I’ve been trying to buy it for the last four weeks, going from store to store — not as a Michael Moore-style publicity stunt, but simply because I want to read the damn book — and I’m now realizing just how little our prestige publishing companies care about pushing their international authors.
The publisher of Adichie’s novel is Alfred A. Knopf, which, ironically, has a stellar literary reputation to uphold. I’m sure they’re boasting of their association with this award-winning book, but they don’t seem to care that readers can’t find a copy. Apparently last year’s hardcover run sold out after the book won the Orange Broadband prize, and Alfred A. Knopf doesn’t consider it a priority to print any new ones. The paperback version is coming in September, and employees of two of the bookstores I’ve been to gave me pathetic smiles and told me to come back then. Thanks a lot.
To their credit, the employees at the Borders in Westbury, Long Island, the Barnes and Noble in Forest Hills, Queens, the Borders on Park Avenue and 57th in Manhattan and the Barnes and Noble on 53rd and Lex in Manhattan all tried their hardest to find the book for me, and I’m happy to report that three of the four of them had heard of it. One of them even recommended several other recent African titles as a replacement, which I suppose was the best she could do.

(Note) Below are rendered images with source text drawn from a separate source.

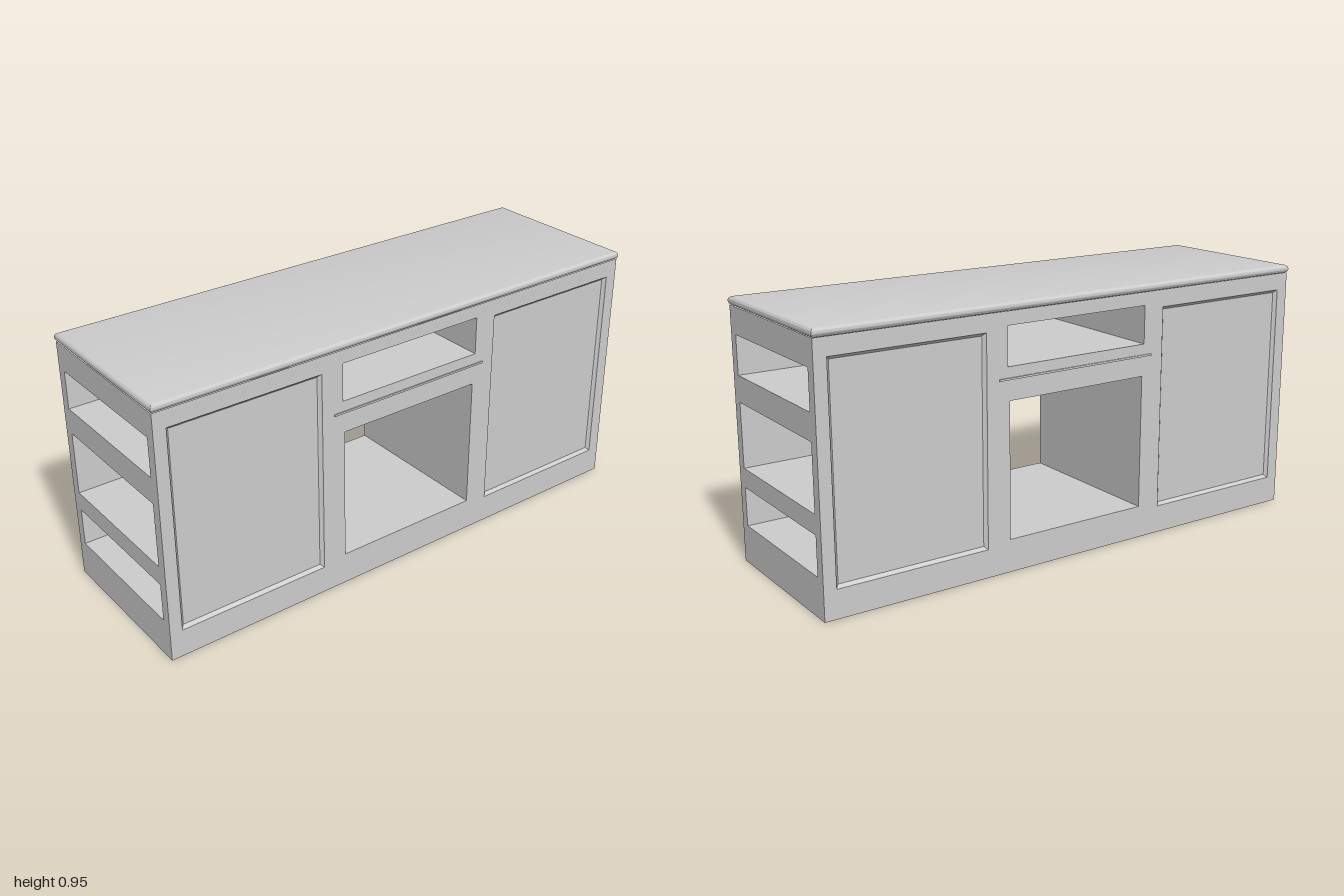
import * as THREE from 'three';
import { toCreasedNormals } from 'three/addons/utils/BufferGeometryUtils.js';

const material = new THREE.MeshStandardMaterial({ color: 0xcccccc });
const BODY_X = 0.312, BODY_Z = 0.994, BODY_TOP = 0.92;

function add(parent, geometry, name) {
  const mesh = new THREE.Mesh(geometry, material);
  mesh.name = name;
  parent.add(mesh);
  return mesh;
}

// Corners of a rectangle, counter-clockwise, shrunk by inset and pushed back by depth
function ring({ u, y0, y1 }, inset, depth) {
  const a = u[0] + inset, b = u[1] - inset, c = y0 + inset, d = y1 - inset;
  return [[a, c, -depth], [b, c, -depth], [b, d, -depth], [a, d, -depth]];
}

// Inward-facing walls joining successive rings, with an optional back
function recess(rect, steps, closed) {
  const rings = steps.map(([inset, depth]) => ring(rect, inset, depth));
  const points = [];
  for (let k = 0; k < rings.length - 1; k++) {
    const a = rings[k], b = rings[k + 1];
    for (let i = 0; i < 4; i++) {
      const j = (i + 1) % 4;
      points.push(a[i], a[j], b[j], a[i], b[j], b[i]);
    }
  }
  if (closed) {
    const b = rings[rings.length - 1];
    points.push(b[0], b[1], b[2], b[0], b[2], b[3]);
  }
  const geometry = new THREE.BufferGeometry();
  geometry.setAttribute('position', new THREE.Float32BufferAttribute(points.flat(), 3));
  geometry.computeVertexNormals();
  return geometry;
}

// A cabinet face pierced by recesses
function cabinetFace(name, halfWidth, recesses) {
  const group = new THREE.Group();
  group.name = name;
  const toVectors = (corners) => corners.map(([x, y]) => new THREE.Vector2(x, y));
  const shape = new THREE.Shape(toVectors(ring({ u: [-halfWidth, halfWidth], y0: 0, y1: BODY_TOP }, 0, 0)));
  for (const r of recesses) {
    shape.holes.push(new THREE.Path(toVectors(ring(r, 0, 0))));
    add(group, recess(r, r.steps, r.closed), r.name);
  }
  add(group, new THREE.ShapeGeometry(shape), name + 'Board');
  return group;
}

// Half of the cabinet: one long side and one shelf end
function cabinetHalf() {
  const half = new THREE.Group();
  half.name = 'cabinetHalf';

  const tunnel = [[0, 0], [0, BODY_X]];
  const bevel = [[0, 0], [0.002, 0.004], [0.011, 0.012]];
  const side = cabinetFace('longSide', BODY_Z, [
    { name: 'doorPanel', u: [-0.948, -0.376], y0: 0.103, y1: 0.857, steps: bevel, closed: true },
    { name: 'doorPanel', u: [0.376, 0.948], y0: 0.103, y1: 0.857, steps: bevel, closed: true },
    { name: 'upperOpening', u: [-0.292, 0.292], y0: 0.732, y1: 0.871, steps: tunnel },
    { name: 'lowerOpening', u: [-0.285, 0.285], y0: 0.12, y1: 0.614, steps: tunnel },
  ]);
  side.rotation.y = Math.PI / 2;
  side.position.x = BODY_X;
  half.add(side);

  // Slim lip between the two openings
  const lip = add(side, new THREE.BoxGeometry(0.655, 0.007, 0.008), 'rail');
  lip.position.set(0, 0.69, 0);

  const shelves = [[0.142, 0.283], [0.353, 0.588], [0.683, 0.823]];
  const end = cabinetFace('shelfEnd', BODY_X, shelves.map(([y0, y1]) => (
    { name: 'shelf', u: [-0.274, 0.274], y0, y1, steps: [[0, 0], [0, 0.6]], closed: true }
  )));
  end.position.z = BODY_Z;
  half.add(end);
  return half;
}

export function createModel() {
  const model = new THREE.Group();
  model.name = 'kitchenIsland';

  // Two identical halves, turned half a circle
  for (const angle of [0, Math.PI]) {
    const half = cabinetHalf();
    half.rotation.y = angle;
    model.add(half);
  }

  // Underside
  const base = new THREE.PlaneGeometry(BODY_X * 2, BODY_Z * 2).rotateX(Math.PI / 2);
  add(model, base, 'underside');

  // Worktop with a rounded edge
  const r = 0.015, x = 0.316 - r, z = 0.9976 - r;
  const outline = new THREE.Shape([[-x, -z], [x, -z], [x, z], [-x, z]].map((p) => new THREE.Vector2(...p)));
  const top = new THREE.ExtrudeGeometry(outline, {
    depth: 0.001, bevelEnabled: true, bevelThickness: r, bevelSize: r, bevelSegments: 6,
  }).rotateX(-Math.PI / 2).translate(0, 0.918 + r, 0);
  add(model, toCreasedNormals(top, Math.PI / 5), 'worktop');

  // The island stands at a very slight turn
  model.rotation.y = 0.0075;
  const group = new THREE.Group();
  group.name = 'island';
  group.add(model);
  return group;
}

So, big shot publishing executives, let’s hear why Alfred A. Knopf/Random House is unable to get ten copies of one of the summer’s hottest international titles to the biggest bookstores in Manhattan during the months of June or July, when there’s a Kinko’s right down the corner that could turn out 100 copies by midnight? Please, explain. Are you done yet? Okay. You suck. It’s really as simple as that.
I always hear about how one or another book publishing executive is “brilliant” or “a genius”. But it’s really hard to swallow that our book industry is run by the best and the brightest when they can’t find a book printing and distribution model that doesn’t constantly kill their buzz (the little they get).
(UPDATE: based on some informative comments which you can read below, it seems the direct fault here is with the retailers, not the publishers. Apparently the book is available in warehouses, but stores won’t order the hardcover with the paperback edition pending. I still don’t feel inclined to blame the store chains as much as Knopf here, though, because it is the publisher’s responsibility to promote its award-winning authors and make sure their books can be bought. If the hardcover format is known to kill distribution, why not rush out a paperback edition when a book wins a prestigious prize? They did it for Cormac McCarthy’s “The Road” when it became Oprah’s pick … our modern printing technology should theoretically make this entirely possible. Better yet, why not skip the bloated overpriced hardcover altogether, and just publish the book in an affordable paperback edition in the first place?)